I should note that I have been using Google's productivity tools outside my professional life for many years, and so there is not much of a learning curve. I think this will also be true of some of the more broad population at UMich, but will not be true universally. And I should also note that I had been using a second Gmail account for my professional life too for the past 2-3 years. The main driver for me was storage space. While I'm not a huge fan of Outlook and Exchange, the service operated by ICPSR's parent organization - the Institute for Social Research - was always solid. However, the killer was that the allowable quota for mail was very low (400MB by default), and so I found it frustrating to always be shuffling email off into either the Trash Can or into PST mailboxes. It was especially rough when it came time to search for something.
And so the move from a consumer Gmail account that I use for work to a Google Apps Gmail account that I use for work has been a small change. The change from Exchange to Google Calendar for managing meetings has been a bigger change. On the plus side I'm finding it much easier to manage a single, coherent picture for meeting invitations; I had been trying to manage everything inside of Exchange before. However, I probably receive 100 meeting invitations for every one I generate myself, and so I haven't had to spend much time and effort ensuring that meetings I create on my Google Calendar are ending up on the ISR Exchange server intact. In fact, most of the headaches I experience with calendaring are related to cases where someone generates an invite within the ISR Exchange server, but does not include anything in the "body" of the invite. If I try to "read" the invite on a mobile device (e.g., Safari on an iPad), the meeting invite shows up as an empty message. And so I then track down a "real" computer to see what the meeting invite is all about.
My main take-away so far is that moving from Exchange to Google would best be done (1) quickly, and (2) all at once.
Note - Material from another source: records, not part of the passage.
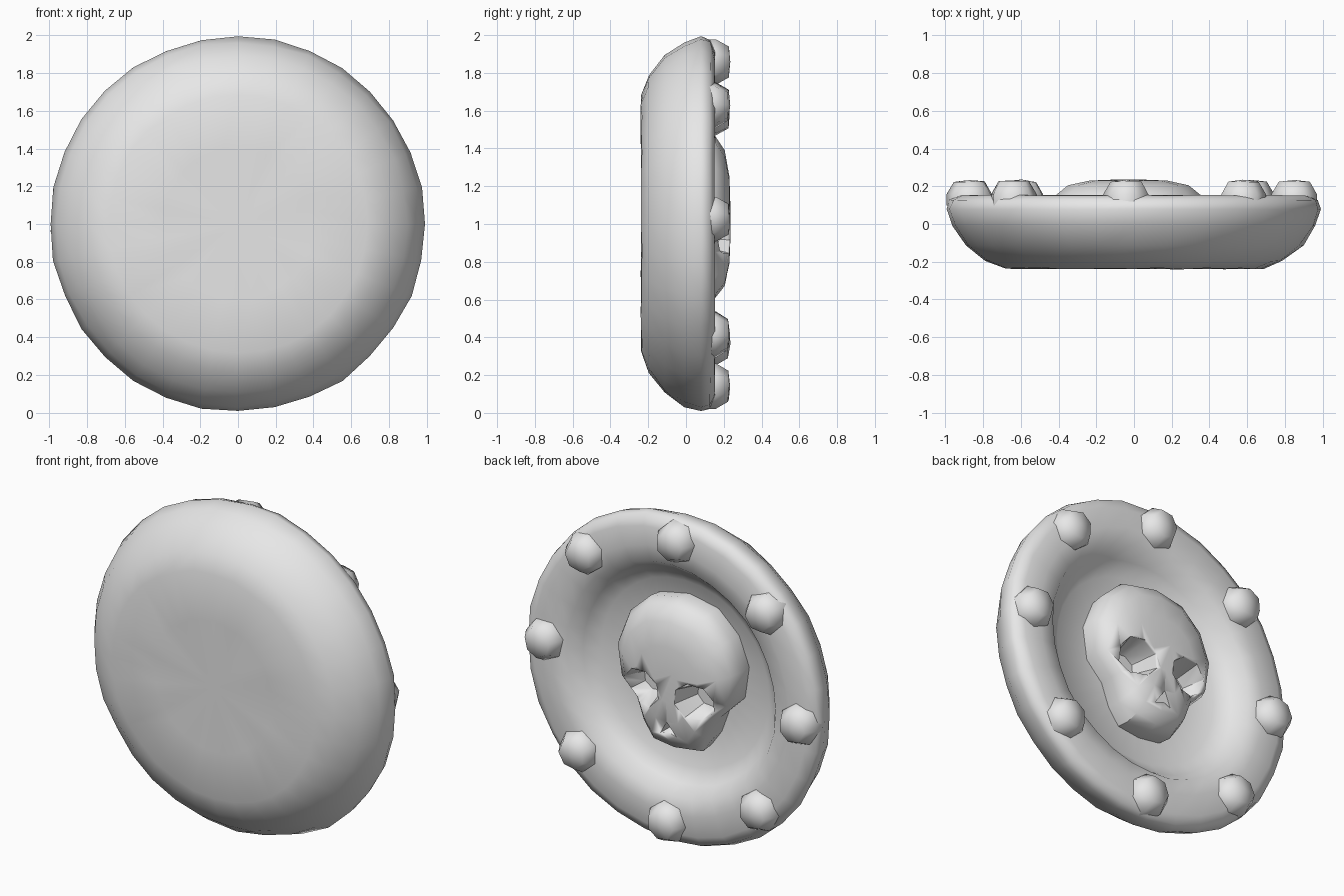
import bpy, bmesh, math, random
from mathutils import Vector, Matrix

random.seed(4)
cube = bpy.data.objects.get("Cube")
if cube:
    bpy.data.objects.remove(cube, do_unlink=True)

stone = bpy.data.materials.new("pale_grey")
stone.use_nodes = True
stone.diffuse_color = (0.8, 0.8, 0.8, 1)
stone.node_tree.nodes["Principled BSDF"].inputs["Base Color"].default_value = (0.8, 0.8, 0.8, 1)


def finish(name, bm, angle=60):
    bmesh.ops.recalc_face_normals(bm, faces=bm.faces)
    mesh = bpy.data.meshes.new(name)
    bm.to_mesh(mesh)
    bm.free()
    mesh.materials.append(stone)
    obj = bpy.data.objects.new(name, mesh)
    bpy.context.collection.objects.link(obj)
    bpy.ops.object.select_all(action='DESELECT')
    obj.select_set(True)
    bpy.context.view_layer.objects.active = obj
    bpy.ops.object.shade_smooth_by_angle(angle=math.radians(angle))
    return obj


def lathe(name, profile, sides, x=0, z=1, wobble=0, angle=60, turn=0):
    """Spin a (radius, y) profile around the front-to-back axis."""
    bm = bmesh.new()
    verts = [bm.verts.new((r, y, 0)) for r, y in profile]
    edges = [bm.edges.new(pair) for pair in zip(verts, verts[1:])]
    bmesh.ops.spin(bm, geom=verts + edges, cent=(0, 0, 0), axis=(0, 1, 0),
                   angle=math.tau, steps=sides, use_duplicate=False)
    bmesh.ops.remove_doubles(bm, verts=bm.verts, dist=0.0005)
    for v in bm.verts:
        k = 1 - random.uniform(0, wobble)
        v.co = Vector((v.co.x * k, v.co.y * (1 - random.uniform(0, wobble * 3)), v.co.z * k))
    bmesh.ops.rotate(bm, verts=bm.verts, cent=(0, 0, 0), matrix=Matrix.Rotation(turn, 3, 'Y'))
    bmesh.ops.translate(bm, verts=bm.verts, vec=(x, 0, z))
    return finish(name, bm, angle)


def prism(name, rings):
    """Join matching rings of points, capping both ends."""
    bm = bmesh.new()
    loops = [[bm.verts.new(p) for p in ring] for ring in rings]
    n = len(loops[0])
    for a, b in zip(loops, loops[1:]):
        for i in range(n):
            j = (i + 1) % n
            bm.faces.new((a[i], a[j], b[j], b[i]))
    bm.faces.new(loops[0])
    bm.faces.new(loops[-1][::-1])
    return finish(name, bm, 40)


# Rounded shield body with a raised rim and a sunken field behind
lathe("shield_body",
      [(0, -0.24), (0.4, -0.24), (0.69, -0.24), (0.79, -0.2), (0.9, -0.115), (0.97, -0.01),
       (1.0, 0.08), (0.985, 0.13), (0.93, 0.155), (0.81, 0.155), (0.71, 0.145),
       (0.65, 0.07), (0.57, 0.01), (0.3, 0), (0, 0)],
      32, wobble=0.012)

# Studs around the rim
for i in range(8):
    a = math.tau * i / 8 + math.radians(2)
    lathe(f"rim_stud_{i + 1}", [(0, 0.1), (0.125, 0.1), (0.125, 0.16), (0.085, 0.228), (0, 0.238)],
          7, 0.86 * math.cos(a) - 0.01, 1 + 0.86 * math.sin(a),
          wobble=0.01, turn=random.uniform(0, 1))

# Skull relief: half outline mirrored, then stacked in shrinking rings
half = [(0.2, 1.46), (0.34, 1.33), (0.41, 1.15), (0.38, 0.95), (0.27, 0.84), (0.22, 0.7), (0.15, 0.6)]
outline = [(0, 1.5)] + half + [(0, 0.58)] + [(-x, z) for x, z in reversed(half)]
CX = -0.03
layers = [(-0.03, 0.97), (0.09, 1.0), (0.155, 0.93), (0.205, 0.78), (0.23, 0.5), (0.235, 0.2)]
skull = prism("skull", [[(CX + x * s, y, 1 + (z - 1) * s) for x, z in outline] for y, s in layers])


def socket(name, x, z, points):
    return prism(name, [[(x + px * s, y, z + pz * s) for px, pz in points]
                        for y, s in ((0.07, 0.65), (0.22, 1.0), (0.4, 1.1))])


# Eye and nose hollows cut into the skull
eye = [(0.13 * math.cos(t), 0.115 * math.sin(t)) for t in (math.tau * k / 8 + 0.3 for k in range(8))]
cutters = [socket("eye_cutter", CX + side * 0.18, 0.95, [(side * x, z) for x, z in eye]) for side in (-1, 1)]
cutters.append(socket("nose_cutter", CX, 0.74, [(0, 0.05), (-0.055, -0.035), (0, -0.015), (0.055, -0.035)]))
bpy.context.view_layer.objects.active = skull
for cutter in cutters:
    cutter.hide_render = True
    mod = skull.modifiers.new("hollow", 'BOOLEAN')
    mod.operation = 'DIFFERENCE'
    mod.solver = 'EXACT'
    mod.object = cutter
    bpy.ops.object.modifier_apply(modifier=mod.name)
    bpy.data.objects.remove(cutter, do_unlink=True)
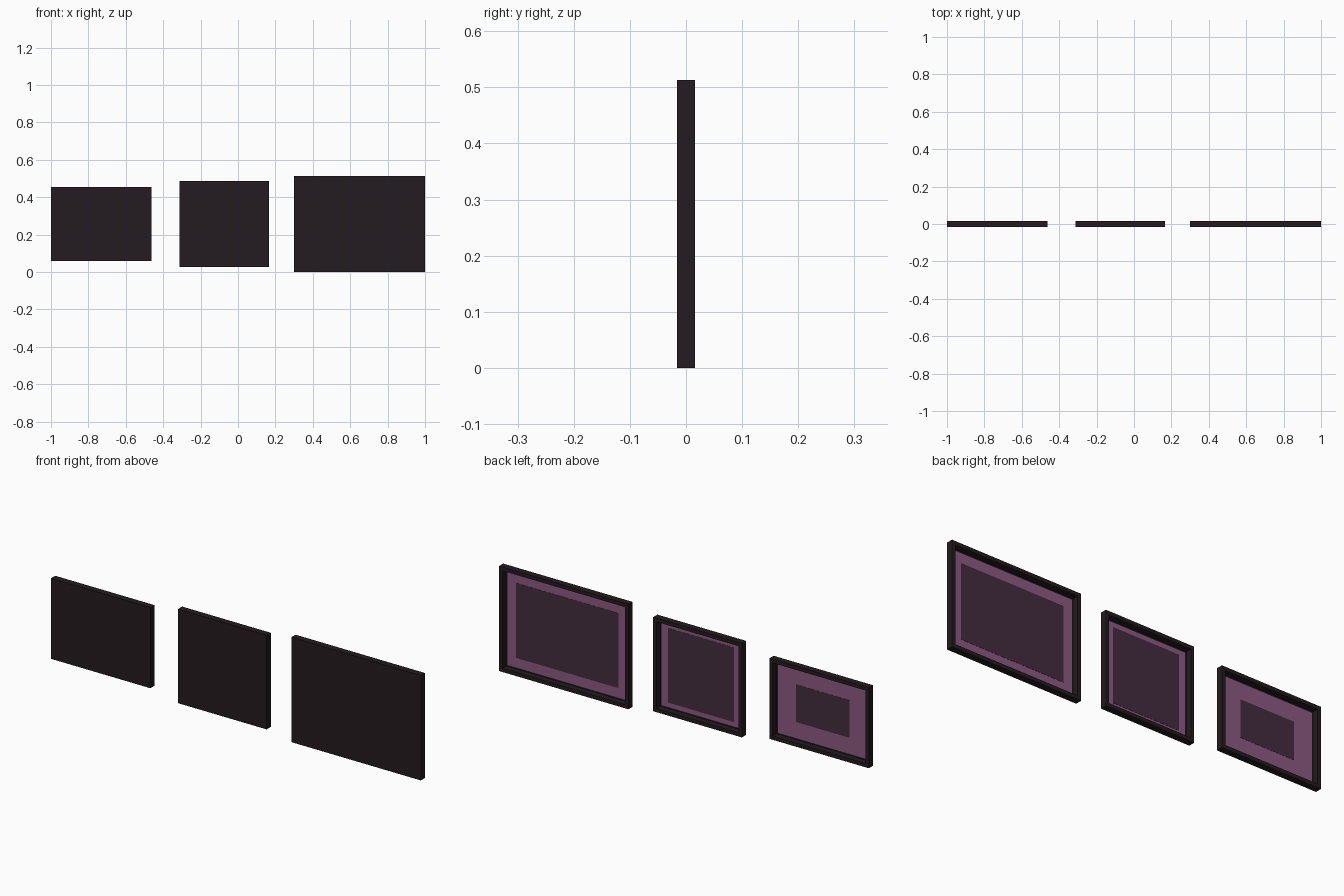
import bpy, bmesh
from mathutils import Matrix

if "Cube" in bpy.data.objects:
    bpy.data.objects.remove(bpy.data.objects["Cube"])

DEPTH, BORDER, MID_Z = 0.032, 0.026, 0.2565


def material(name, rgb):
    m = bpy.data.materials.new(name)
    m.diffuse_color = (*rgb, 1)
    m.use_nodes = True
    m.node_tree.nodes["Principled BSDF"].inputs["Base Color"].default_value = m.diffuse_color
    return m


FRAME = material("dark_frame", (0.017, 0.011, 0.014))
MAT = material("purple_mat", (0.26, 0.10, 0.22))
PICTURE = material("dusky_picture", (0.057, 0.026, 0.050))


def slab(name, mat, cx, w, h, y0, y1, recess=0):
    """Upright box; with recess > 0 its back face becomes a sunken tray."""
    bm = bmesh.new()
    bmesh.ops.create_cube(bm, size=1, matrix=Matrix.Diagonal((w, y1 - y0, h, 1)))
    if recess:
        back = max(bm.faces, key=lambda f: f.calc_center_median().y)
        bmesh.ops.inset_region(bm, faces=[back], thickness=BORDER)
        floor = bmesh.ops.extrude_discrete_faces(bm, faces=[back])["faces"][0]
        bmesh.ops.translate(bm, verts=floor.verts, vec=(0, -recess, 0))
    mesh = bpy.data.meshes.new(name)
    bm.to_mesh(mesh)
    bm.free()
    mesh.materials.append(mat)
    ob = bpy.data.objects.new(name, mesh)
    ob.location = (cx, (y0 + y1) / 2, MID_Z)
    bpy.context.collection.objects.link(ob)


# size name, left x, right x, frame height, picture width, picture height
for size, x0, x1, h, pw, ph in (
    ("small", -1.0, -0.463, 0.394, 0.288, 0.183),
    ("medium", -0.313, 0.166, 0.460, 0.357, 0.364),
    ("large", 0.300, 1.0, 0.513, 0.555, 0.366),
):
    cx, w = (x0 + x1) / 2, x1 - x0
    # Frame with solid panel on the front and tray open to the back
    slab(size + "_frame", FRAME, cx, w, h, -DEPTH / 2, DEPTH / 2, 0.0295)
    # Mat lying in the tray, and the picture on top of it
    slab(size + "_mat", MAT, cx, w - 2 * BORDER, h - 2 * BORDER, -0.0145, -0.012)
    slab(size + "_picture", PICTURE, cx, pw, ph, -0.0125, -0.011)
My sense is that we early adopters will continue to face a few headaches like above until the rest of the organization moves to Google in 3-6 months.